During her childhood in the 1920s, every family had at least a small garden, if not a full-fledged farm. What you ate was determined by the seasons, weather or your geography. Planting time was determined by watching the constellations or listening for certain animal calls or behaviors. The members of Edna Lewis’ community were nourished by the blessing of The Creator’s will, strengthened by prayer and hard work. There was no “fast food” except for the fruits and vegetables you pulled straight from the earth. This was a time when neighbors traded seed, food, and labor.
When did we stop being cultivators and producers of our own nourishment?
Reflecting on the legacy of Edna Lewis and the NOI, it is apparent that Black people have moved too far away from food production. We have transitioned from the people driving the food system to those benefiting from it the least. We once grew, processed, and prepared the food that nourished our communities. However, we are no longer benefiting economically from this industry and, in turn, our food-related health issues like diabetes, obesity, high blood pressure, are increasing. In my city of Durham, N.C., Black folks don’t own or manage many farms. In fact, we account for a small percentage of people who shop at farmers’ markets. I would be remiss to ignore the trauma of 400 years of forced agricultural work and the continued dispossession of land that intentionally dismantled Black farms, thus exempting Black communities from food and economic advancement and sustainability.
Nonetheless, racism existed when Edna Lewis’ grandfather started his farm after emancipation and when the NOI became involved in the agricultural industry.

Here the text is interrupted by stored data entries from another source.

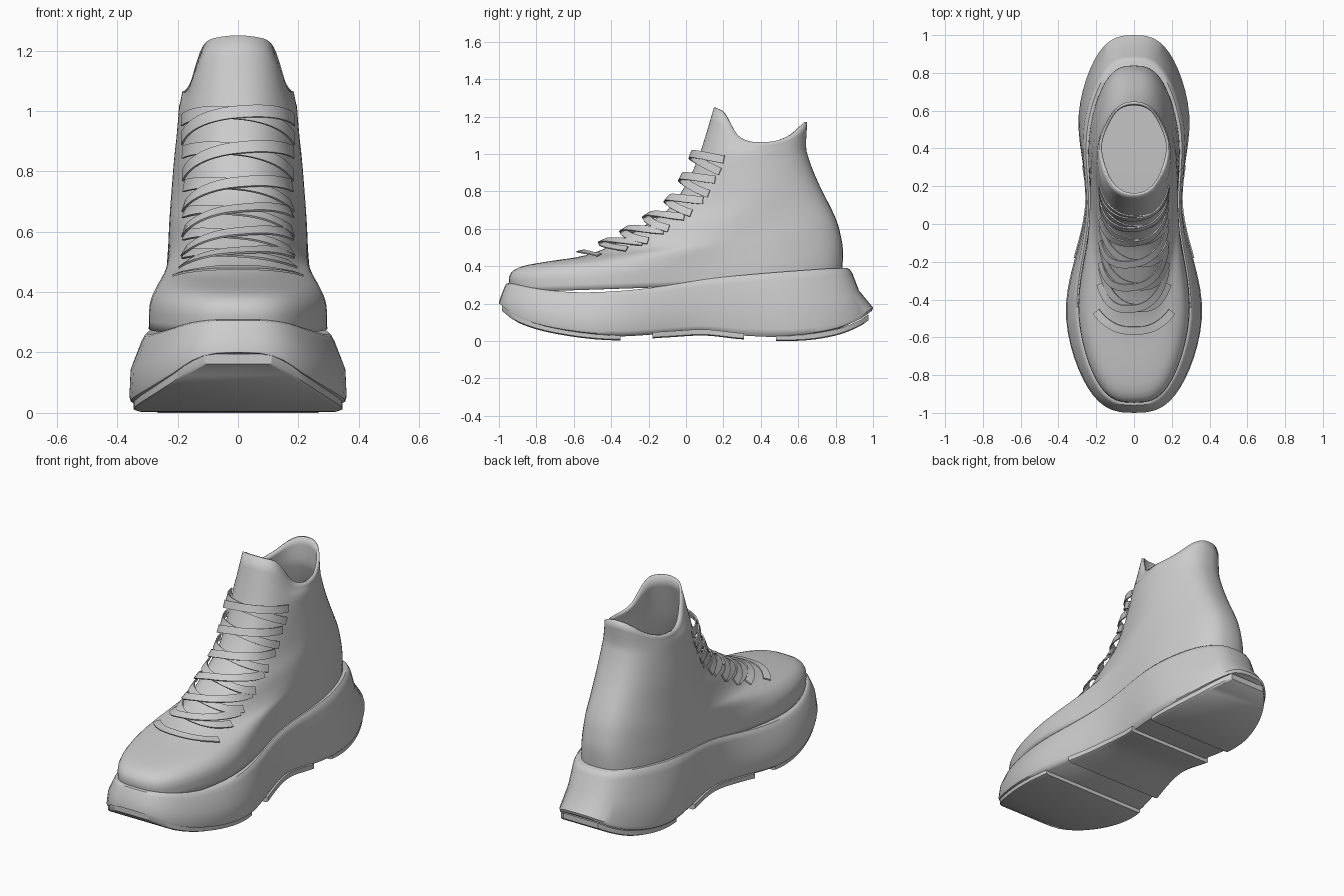
import bpy, bmesh, math
from mathutils import Vector

if "Cube" in bpy.data.objects:
    bpy.data.objects.remove(bpy.data.objects["Cube"])

N = 72  # points around each loop


def curve(pts, x):
    """Smooth interpolation through (x, value) points."""
    x = min(max(x, pts[0][0]), pts[-1][0])
    i = 0
    while i < len(pts) - 2 and x > pts[i + 1][0]:
        i += 1

    def slope(k):
        a, b = pts[max(k - 1, 0)], pts[min(k + 1, len(pts) - 1)]
        return (b[1] - a[1]) / (b[0] - a[0])
    (x0, v0), (x1, v1) = pts[i], pts[i + 1]
    h = x1 - x0
    t = (x - x0) / h
    return ((2*t**3 - 3*t*t + 1) * v0 + (t**3 - 2*t*t + t) * h * slope(i)
            + (3*t*t - 2*t**3) * v1 + (t**3 - t*t) * h * slope(i + 1))


def plan(a, y_front, y_back, w_fore, w_waist, w_heel, p=0.7):
    """Foot-shaped outline: angle 0 is the toe, pi the heel."""
    s = (1 - math.cos(a)) / 2
    w = curve([(0, w_fore), (.26, w_fore), (.55, w_waist), (.8, w_heel), (1, w_heel)], s)
    sn = math.sin(a)
    return math.copysign(abs(sn) ** p, sn) * w, y_front + (y_back - y_front) * s, s


def make(name, verts, faces, angle=40):
    me = bpy.data.meshes.new(name)
    me.from_pydata(verts, [], faces)
    bm = bmesh.new()
    bm.from_mesh(me)
    bmesh.ops.remove_doubles(bm, verts=bm.verts, dist=1e-5)
    bmesh.ops.recalc_face_normals(bm, faces=bm.faces)
    bm.to_mesh(me)
    bm.free()
    ob = bpy.data.objects.new(name, me)
    bpy.context.collection.objects.link(ob)
    bpy.ops.object.select_all(action='DESELECT')
    ob.select_set(True)
    bpy.context.view_layer.objects.active = ob
    bpy.ops.object.shade_smooth_by_angle(angle=math.radians(angle))
    return ob


def loft(rows, closed=True):
    n = len(rows[0])
    return [(r*n + i, r*n + (i+1) % n, (r+1)*n + (i+1) % n, (r+1)*n + i)
            for r in range(len(rows) - 1) for i in range(n if closed else n - 1)]


def cap(start):
    """Strips joining left and right halves of a loop."""
    return [(start + i, start + i + 1, start + (N - i - 1) % N, start + (N - i) % N)
            for i in range(N // 2)]


def clean(faces):
    return [tuple(dict.fromkeys(f)) for f in faces if len(set(f)) > 2]


# Midsole: loops blended between a rockered bottom line and a rising top line
BOTTOM = [(-1, .195), (-.9, .12), (-.7, .06), (-.4, .025), (-.1, .04), (.1, .05),
          (.3, .03), (.6, .022), (.8, .05), (.93, .10), (1, .15)]
TOP = [(-1, .31), (-.8, .275), (-.55, .26), (-.2, .28), (.25, .34), (.85, .385), (1, .39)]
SOLE = [  # height fraction, front y, back y, widths
    (0, -.97, .96, .37, .235, .315),
    (.05, -1, .995, .39, .25, .335),
    (.12, -1, 1, .395, .255, .34),
    (.5, -.985, .925, .39, .255, .325),
    (.88, -.967, .89, .35, .255, .31),
    (.97, -.96, .875, .338, .25, .30),
    (1, -.945, .86, .33, .242, .29)]
rows = []
for f, *outline in SOLE:
    row = []
    for i in range(N):
        a = 2 * math.pi * i / N
        x, y, s = plan(a, *outline)
        zb, zt = curve(BOTTOM, 2*s - 1), curve(TOP, 2*s - 1)
        row.append((x, y, zb + f * (zt - zb)))
    rows.append(row)
make("midsole", [v for r in rows for v in r],
     clean(loft(rows) + cap(0) + cap(N * (len(SOLE) - 1))))

# Outsole: three tread pads following the bottom line
for name, y0, y1, k in (("forefoot_tread", -.985, -.35, .97),
                        ("midfoot_tread", -.18, .31, 1.04),
                        ("heel_tread", .48, .975, .96)):
    rows = []
    for i in range(15):
        y = y0 + (y1 - y0) * i / 14
        x = plan(math.acos(-y), -1, 1, .39, .25, .335)[0] * k
        z = curve(BOTTOM, y)
        lo = max(0, z - .021)
        rows.append([(-x, y, z + .012), (x, y, z + .012), (x, y, lo + .006),
                     (x * .95, y, lo), (-x * .95, y, lo), (-x, y, lo + .006)])
    make(name, [v for r in rows for v in r],
         loft(rows) + [tuple(range(6)), tuple(range(84, 90))], 30)

# Upper: tilted loops from the sole to the collar
UPPER = [  # front y, front z, back y, back z, widths
    (-.935, .26, .83, .32, .322, .235, .275),
    (-.945, .345, .838, .42, .318, .235, .275),
    (-.89, .395, .838, .50, .29, .235, .268),
    (-.74, .425, .826, .57, .255, .234, .26),
    (-.55, .455, .81, .63, .225, .232, .25),
    (-.40, .51, .785, .69, .21, .23, .24),
    (-.25, .60, .75, .76, .205, .226, .23),
    (-.10, .70, .715, .83, .20, .22, .22),
    (-.01, .82, .68, .91, .20, .212, .21),
    (.05, .94, .655, .98, .20, .202, .20),
    (.09, 1.05, .642, 1.04, .195, .195, .19),
    (.15, 1.25, .648, 1.17, .175, .185, .17)]
COLLAR = [(0, 0), (.1, -.02), (.28, -.138), (.58, -.139), (.8, -.09), (1, 0)]


def upper(u, a):
    """Point on the upper at loop number u and angle a."""
    q = [curve([(i, r[c]) for i, r in enumerate(UPPER)], u) for c in range(7)]
    x, y, s = plan(a, q[0], q[2], *q[4:], p=.68 + .018 * u)
    f = max(0, u - 10)
    z = q[1] + (q[3] - q[1]) * s + f * curve(COLLAR, s)
    z -= .003 * u * math.sin(a) ** 2 * (1 - f)
    return Vector((x, y, z))


rows = [[upper(k / 3, 2 * math.pi * i / N) for i in range(N)] for k in range(34)]
ob = make("upper", [v for r in rows for v in r], loft(rows), 60)
m = ob.modifiers.new("thickness", 'SOLIDIFY')
m.thickness = .015
m.offset = -1


# Laces: flat ribbons laid over the instep
def lace(name, u0, u1, a0, droop, lift, w=.021, th=.007, n=24):
    def path(t):
        k = 2 * t - 1
        u, a = u0 + (u1 - u0) * t - droop * k * k, a0 * k
        e = .02
        nrm = (upper(u + e, a) - upper(u - e, a)).cross(upper(u, a + e) - upper(u, a - e))
        nrm.normalize()
        if nrm.dot(Vector((upper(u, a).x * 3, -.5, .5))) < 0:
            nrm.negate()
        return upper(u, a) + nrm * (.008 + lift * (1 - k * k)), nrm
    rows = []
    for i in range(n + 1):
        t = i / n
        p, nrm = path(t)
        tan = path(min(t + .02, 1))[0] - path(max(t - .02, 0))[0]
        side = tan.cross(nrm).normalized() * w
        rows.append([p - side, p + side, p + side + nrm * th, p - side + nrm * th])
    last = 4 * n
    make(name, [v for r in rows for v in r],
         loft(rows) + [(0, 1, 2, 3), (last, last + 1, last + 2, last + 3)], 40)


lace("toe_lace", 3.95, 3.95, .82, .75, .018)
for i, u in enumerate((4.9, 5.7, 6.5, 7.4, 8.4, 9.5)):
    a0 = .82 + .04 * i
    lace(f"lace_left_{i}", u + .25, u - .45, a0, .3, .022)
    lace(f"lace_right_{i}", u - .45, u + .25, a0, .3, .034)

Despite the challenges of racism, owning and cultivating land with one’s own hands was worthwhile. When did we stop being cultivators and producers of our own nourishment? One reason may be a lack of healing from our historical traumas and a shift in our own priorities, away from the importance of buying and cultivating land.
As Black Muslims who are descendants of a “ Do For Self “ legacy, we should be on the forefront of movements to improve our connection to nature and the land.
As Black Muslims who are descendants of a “ Do For Self “ legacy, we should be on the forefront of movements to improve our connection to nature and the land. With the holy month of Ramadan steadily approaching, I am reflecting not just on how to better myself, but also on how to be a benefit to my religious community, my geographical community and the physical environment in which I live. What does it mean to be a Khalifah — to be “deputized” by Allah as stewards on this earth, maintaining peace, balance, and justice for all of its inhabitants?
Surely, this must include producing food that is in balance with nature, in addition to ensuring that all citizens have access to healthy wholesome food. I don’t have all the answers, but I believe we can start by intentionally supporting Black-owned farmers, markets, and restaurants. We can start small gardens or participate in community gardening efforts. More importantly, we can encourage our children to pursue degrees in horticulture, agricultural science, technology animal husbandry, and finance. Thus, we will rebuild a cadre of skilled professionals and future generations of Black farmers who are invested in improving the health and wellness of Black communities, moving us closer to reclaiming our connection to food as nourishment and our rightful inheritance as stewards of the earth.
Kia Campbell is a wife, mother of two sons, registered dietitian, nutrition educator, writer and an amateur gardener. She is a proud member of W. Deen Mohammed Islamic Center of Durham, North Carolina.